Her Bay Path MBA also prepared Ryan to be nimble within the changing marketplace of healthcare, much more than a degree specific to her industry. “I knew a master’s in healthcare administration would be reassuring to me, in speaking to others who have roles like mine,” she said, “but this is my second master’s degree. I didn’t want to be reassured. I wanted to be challenged.”
Since it had been some time since her last classroom experience, she laughed when describing her first foray into online education. “While I might have been computer savvy, my very first class for the program was online,” she remembered. “Dr. Lauren Way helped me on a Saturday morning through all the controls and the way to do this or that.”
Was such an online educational environment a challenge? Yes, she said. But not in the way you may imagine.
“The intimacy with which we got to know one another was unheard of for me,” she explained. “Because you’re willing to say things in a post that you might be less able to say in class. It clears away the introvert and extrovert sides of the spectrum. Everyone in an online class has the chance to be an extrovert.”
“Online classes are, in my estimation, harder than in person classes,” she continued. “You have to prove that you’re showing up and engaging. This is not freeform. This requires discipline.”
Her Bay Path degree is one of her proudest achievements, she said. And to that end, she cites the faculty for helping her get to that goal. In Ryan’s outside life, she coaches youth sports, and from her position at Cooley Dickinson, she’s been in leadership for a long time.
“I do hold people within my organizations accountable,” is how she described it. “But I don’t leave them alone while they’re getting to where they need to be. Doing this MBA at Bay Path, with these professors—they’re highly demanding of your skills, with high expectations.”

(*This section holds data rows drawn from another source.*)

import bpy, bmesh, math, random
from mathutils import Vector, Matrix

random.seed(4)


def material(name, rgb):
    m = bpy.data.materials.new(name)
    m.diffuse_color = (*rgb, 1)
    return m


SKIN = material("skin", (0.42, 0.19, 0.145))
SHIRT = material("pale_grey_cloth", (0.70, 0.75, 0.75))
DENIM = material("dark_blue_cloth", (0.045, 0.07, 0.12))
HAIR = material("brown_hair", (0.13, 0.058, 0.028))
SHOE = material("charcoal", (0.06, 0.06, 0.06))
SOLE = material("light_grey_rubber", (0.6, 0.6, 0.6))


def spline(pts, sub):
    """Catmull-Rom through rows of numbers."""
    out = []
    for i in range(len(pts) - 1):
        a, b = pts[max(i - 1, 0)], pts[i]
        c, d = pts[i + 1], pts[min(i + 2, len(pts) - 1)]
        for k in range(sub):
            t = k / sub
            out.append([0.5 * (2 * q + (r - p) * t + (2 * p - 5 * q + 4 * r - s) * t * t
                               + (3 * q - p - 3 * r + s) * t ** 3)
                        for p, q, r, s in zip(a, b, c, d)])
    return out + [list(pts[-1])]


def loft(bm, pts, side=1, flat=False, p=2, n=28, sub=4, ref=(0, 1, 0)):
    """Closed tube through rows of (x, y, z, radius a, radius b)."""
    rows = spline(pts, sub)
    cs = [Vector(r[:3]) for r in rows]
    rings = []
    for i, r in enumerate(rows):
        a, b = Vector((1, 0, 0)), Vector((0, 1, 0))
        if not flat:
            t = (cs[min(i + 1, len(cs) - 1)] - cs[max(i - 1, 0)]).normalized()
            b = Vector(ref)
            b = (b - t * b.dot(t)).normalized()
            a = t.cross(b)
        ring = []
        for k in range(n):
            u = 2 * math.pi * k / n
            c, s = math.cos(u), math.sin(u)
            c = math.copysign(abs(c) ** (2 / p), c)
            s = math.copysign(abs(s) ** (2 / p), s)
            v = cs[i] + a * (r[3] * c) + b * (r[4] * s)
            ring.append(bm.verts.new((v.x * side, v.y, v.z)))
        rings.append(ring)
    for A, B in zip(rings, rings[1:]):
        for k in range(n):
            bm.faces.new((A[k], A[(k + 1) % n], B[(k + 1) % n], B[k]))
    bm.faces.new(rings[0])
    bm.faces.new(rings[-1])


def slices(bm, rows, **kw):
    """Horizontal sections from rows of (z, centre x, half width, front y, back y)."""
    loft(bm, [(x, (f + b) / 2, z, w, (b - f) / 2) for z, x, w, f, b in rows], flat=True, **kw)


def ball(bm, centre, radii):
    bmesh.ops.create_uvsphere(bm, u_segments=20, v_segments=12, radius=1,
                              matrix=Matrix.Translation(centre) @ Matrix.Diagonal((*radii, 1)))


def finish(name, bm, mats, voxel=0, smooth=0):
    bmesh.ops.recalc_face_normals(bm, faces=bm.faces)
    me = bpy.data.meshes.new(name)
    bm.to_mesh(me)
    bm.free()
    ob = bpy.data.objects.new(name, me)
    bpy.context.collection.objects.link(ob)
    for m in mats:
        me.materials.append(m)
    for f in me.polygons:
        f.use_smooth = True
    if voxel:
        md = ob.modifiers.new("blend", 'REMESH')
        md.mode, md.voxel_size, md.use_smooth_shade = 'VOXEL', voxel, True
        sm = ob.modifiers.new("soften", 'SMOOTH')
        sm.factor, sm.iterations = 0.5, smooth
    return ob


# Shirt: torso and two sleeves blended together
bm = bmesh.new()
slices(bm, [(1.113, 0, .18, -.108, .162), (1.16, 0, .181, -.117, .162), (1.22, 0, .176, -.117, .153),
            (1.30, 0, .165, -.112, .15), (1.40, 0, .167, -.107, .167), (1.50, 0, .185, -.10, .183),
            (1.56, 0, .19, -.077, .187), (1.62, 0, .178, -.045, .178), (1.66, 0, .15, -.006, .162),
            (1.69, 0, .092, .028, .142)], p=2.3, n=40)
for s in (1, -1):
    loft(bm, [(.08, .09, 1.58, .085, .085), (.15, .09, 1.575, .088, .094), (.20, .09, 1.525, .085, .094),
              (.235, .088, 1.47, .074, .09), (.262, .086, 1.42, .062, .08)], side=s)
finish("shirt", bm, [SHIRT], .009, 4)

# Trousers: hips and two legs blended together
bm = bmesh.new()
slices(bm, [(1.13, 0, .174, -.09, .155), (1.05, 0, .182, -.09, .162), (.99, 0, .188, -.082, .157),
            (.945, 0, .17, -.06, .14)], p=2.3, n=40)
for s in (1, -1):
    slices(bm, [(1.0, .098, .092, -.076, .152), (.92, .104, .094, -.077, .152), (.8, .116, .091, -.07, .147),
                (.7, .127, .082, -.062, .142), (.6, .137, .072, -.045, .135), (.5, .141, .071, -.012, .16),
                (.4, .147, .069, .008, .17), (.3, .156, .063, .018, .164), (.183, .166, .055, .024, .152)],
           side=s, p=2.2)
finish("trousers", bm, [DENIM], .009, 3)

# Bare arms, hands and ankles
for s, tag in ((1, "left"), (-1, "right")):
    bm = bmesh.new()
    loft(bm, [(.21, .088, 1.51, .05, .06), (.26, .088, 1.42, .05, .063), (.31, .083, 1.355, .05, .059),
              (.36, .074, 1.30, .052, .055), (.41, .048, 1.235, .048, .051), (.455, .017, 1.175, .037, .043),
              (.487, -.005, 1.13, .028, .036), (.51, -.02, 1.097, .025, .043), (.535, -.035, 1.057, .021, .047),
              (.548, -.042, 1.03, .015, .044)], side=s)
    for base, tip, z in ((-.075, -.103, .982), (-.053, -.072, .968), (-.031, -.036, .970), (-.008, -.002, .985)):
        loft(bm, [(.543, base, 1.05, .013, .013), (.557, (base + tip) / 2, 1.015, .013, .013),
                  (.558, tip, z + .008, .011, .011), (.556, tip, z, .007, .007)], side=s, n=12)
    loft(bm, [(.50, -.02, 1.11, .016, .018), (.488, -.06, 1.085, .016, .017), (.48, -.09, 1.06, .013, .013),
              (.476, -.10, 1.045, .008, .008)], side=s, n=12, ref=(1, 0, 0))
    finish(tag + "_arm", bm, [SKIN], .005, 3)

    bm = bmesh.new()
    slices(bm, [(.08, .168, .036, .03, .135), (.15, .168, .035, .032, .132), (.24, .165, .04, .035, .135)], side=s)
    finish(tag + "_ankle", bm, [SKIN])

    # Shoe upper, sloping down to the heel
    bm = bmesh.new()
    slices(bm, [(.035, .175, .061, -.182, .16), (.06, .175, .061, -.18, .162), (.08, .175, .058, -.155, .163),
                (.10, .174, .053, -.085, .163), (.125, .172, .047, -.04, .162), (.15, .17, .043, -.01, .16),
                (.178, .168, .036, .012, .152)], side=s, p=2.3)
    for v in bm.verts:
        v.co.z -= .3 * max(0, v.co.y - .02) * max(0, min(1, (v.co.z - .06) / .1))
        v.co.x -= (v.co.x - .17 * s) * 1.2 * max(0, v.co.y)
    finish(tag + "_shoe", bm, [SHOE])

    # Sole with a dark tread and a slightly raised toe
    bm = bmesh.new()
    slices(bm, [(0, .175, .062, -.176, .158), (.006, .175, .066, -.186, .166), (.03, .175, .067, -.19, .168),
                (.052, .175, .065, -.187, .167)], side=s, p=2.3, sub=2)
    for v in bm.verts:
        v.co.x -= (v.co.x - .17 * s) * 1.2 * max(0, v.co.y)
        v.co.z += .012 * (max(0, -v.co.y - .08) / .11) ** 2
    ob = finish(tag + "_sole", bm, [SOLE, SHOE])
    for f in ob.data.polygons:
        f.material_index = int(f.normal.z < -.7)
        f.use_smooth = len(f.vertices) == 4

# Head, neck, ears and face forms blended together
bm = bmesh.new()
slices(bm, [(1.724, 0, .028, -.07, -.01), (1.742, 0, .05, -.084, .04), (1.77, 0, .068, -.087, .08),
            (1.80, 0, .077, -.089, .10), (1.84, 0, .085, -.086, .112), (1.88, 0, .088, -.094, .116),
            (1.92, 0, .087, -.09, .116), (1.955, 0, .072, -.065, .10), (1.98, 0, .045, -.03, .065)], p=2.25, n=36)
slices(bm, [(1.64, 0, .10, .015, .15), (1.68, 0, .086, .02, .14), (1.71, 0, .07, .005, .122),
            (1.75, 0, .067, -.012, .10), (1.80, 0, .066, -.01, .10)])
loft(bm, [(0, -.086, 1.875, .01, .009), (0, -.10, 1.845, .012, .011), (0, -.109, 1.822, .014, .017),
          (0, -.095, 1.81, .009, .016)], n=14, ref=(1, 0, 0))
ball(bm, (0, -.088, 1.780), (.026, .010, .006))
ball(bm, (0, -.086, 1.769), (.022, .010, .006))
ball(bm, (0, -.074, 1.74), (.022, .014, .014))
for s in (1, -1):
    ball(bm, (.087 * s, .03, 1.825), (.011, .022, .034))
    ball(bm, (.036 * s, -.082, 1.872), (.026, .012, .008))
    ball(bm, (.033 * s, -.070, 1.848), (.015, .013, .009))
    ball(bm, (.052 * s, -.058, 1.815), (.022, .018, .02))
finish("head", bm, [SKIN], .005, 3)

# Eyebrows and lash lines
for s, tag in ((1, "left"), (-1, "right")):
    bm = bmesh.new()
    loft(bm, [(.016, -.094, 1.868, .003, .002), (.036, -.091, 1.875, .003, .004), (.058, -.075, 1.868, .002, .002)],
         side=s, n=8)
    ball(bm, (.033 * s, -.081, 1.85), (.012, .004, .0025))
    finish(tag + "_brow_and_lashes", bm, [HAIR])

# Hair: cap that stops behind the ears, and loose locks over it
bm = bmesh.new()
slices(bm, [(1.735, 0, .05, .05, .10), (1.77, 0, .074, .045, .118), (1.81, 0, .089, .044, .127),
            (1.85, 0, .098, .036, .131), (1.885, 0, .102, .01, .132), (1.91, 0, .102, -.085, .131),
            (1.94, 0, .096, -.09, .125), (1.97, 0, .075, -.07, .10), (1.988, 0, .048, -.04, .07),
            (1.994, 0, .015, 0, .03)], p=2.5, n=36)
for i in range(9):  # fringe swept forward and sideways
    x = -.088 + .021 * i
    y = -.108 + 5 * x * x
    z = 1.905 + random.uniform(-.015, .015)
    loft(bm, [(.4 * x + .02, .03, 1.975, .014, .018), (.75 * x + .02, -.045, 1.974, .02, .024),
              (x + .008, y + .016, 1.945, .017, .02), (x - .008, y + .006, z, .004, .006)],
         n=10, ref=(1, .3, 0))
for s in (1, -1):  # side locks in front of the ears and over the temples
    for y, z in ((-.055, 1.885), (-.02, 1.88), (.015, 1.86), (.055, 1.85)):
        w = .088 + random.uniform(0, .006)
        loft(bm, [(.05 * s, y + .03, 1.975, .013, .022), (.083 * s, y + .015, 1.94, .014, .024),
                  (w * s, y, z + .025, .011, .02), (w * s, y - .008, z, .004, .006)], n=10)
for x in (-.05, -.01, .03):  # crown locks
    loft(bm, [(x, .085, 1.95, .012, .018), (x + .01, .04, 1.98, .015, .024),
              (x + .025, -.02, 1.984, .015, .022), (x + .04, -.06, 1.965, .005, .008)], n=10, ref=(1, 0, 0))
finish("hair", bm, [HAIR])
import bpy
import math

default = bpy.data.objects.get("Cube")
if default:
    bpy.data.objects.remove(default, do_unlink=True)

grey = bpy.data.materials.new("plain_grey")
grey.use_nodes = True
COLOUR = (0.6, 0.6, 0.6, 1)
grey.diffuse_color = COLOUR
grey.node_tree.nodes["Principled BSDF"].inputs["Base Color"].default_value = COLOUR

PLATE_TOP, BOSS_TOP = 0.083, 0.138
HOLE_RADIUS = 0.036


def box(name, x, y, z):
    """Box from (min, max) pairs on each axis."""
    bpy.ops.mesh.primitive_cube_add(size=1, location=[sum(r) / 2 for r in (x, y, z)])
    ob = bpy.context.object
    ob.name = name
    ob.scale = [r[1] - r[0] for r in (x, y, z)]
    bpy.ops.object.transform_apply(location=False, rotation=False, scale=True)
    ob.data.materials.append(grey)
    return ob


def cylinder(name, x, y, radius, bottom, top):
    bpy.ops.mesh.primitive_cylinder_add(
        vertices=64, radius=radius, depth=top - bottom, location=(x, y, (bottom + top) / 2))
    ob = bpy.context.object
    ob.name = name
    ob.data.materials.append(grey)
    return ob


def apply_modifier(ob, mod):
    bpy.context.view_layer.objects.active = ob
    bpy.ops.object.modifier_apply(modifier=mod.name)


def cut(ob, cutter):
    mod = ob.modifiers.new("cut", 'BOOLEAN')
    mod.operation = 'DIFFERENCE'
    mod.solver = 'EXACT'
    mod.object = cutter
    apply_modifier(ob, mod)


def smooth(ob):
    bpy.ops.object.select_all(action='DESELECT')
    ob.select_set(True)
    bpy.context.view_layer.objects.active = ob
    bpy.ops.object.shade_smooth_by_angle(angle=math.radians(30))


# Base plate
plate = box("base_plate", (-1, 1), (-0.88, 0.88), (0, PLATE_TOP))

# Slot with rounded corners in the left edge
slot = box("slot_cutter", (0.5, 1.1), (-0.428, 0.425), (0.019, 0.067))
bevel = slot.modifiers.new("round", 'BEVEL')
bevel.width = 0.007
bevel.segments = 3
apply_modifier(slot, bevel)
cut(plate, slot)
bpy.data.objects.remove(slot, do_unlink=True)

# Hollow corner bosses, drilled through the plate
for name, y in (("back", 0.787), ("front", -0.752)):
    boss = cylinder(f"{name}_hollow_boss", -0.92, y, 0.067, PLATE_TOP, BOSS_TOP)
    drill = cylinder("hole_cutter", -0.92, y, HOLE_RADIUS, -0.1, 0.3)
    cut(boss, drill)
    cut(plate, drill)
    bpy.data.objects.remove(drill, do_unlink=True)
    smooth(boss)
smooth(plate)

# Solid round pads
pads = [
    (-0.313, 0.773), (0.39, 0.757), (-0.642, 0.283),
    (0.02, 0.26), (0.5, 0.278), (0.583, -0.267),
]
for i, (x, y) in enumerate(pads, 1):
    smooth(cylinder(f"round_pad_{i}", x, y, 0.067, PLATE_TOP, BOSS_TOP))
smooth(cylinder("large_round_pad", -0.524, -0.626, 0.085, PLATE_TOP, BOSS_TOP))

“But also high support,” she added. “And that’s what excellent education is all about.”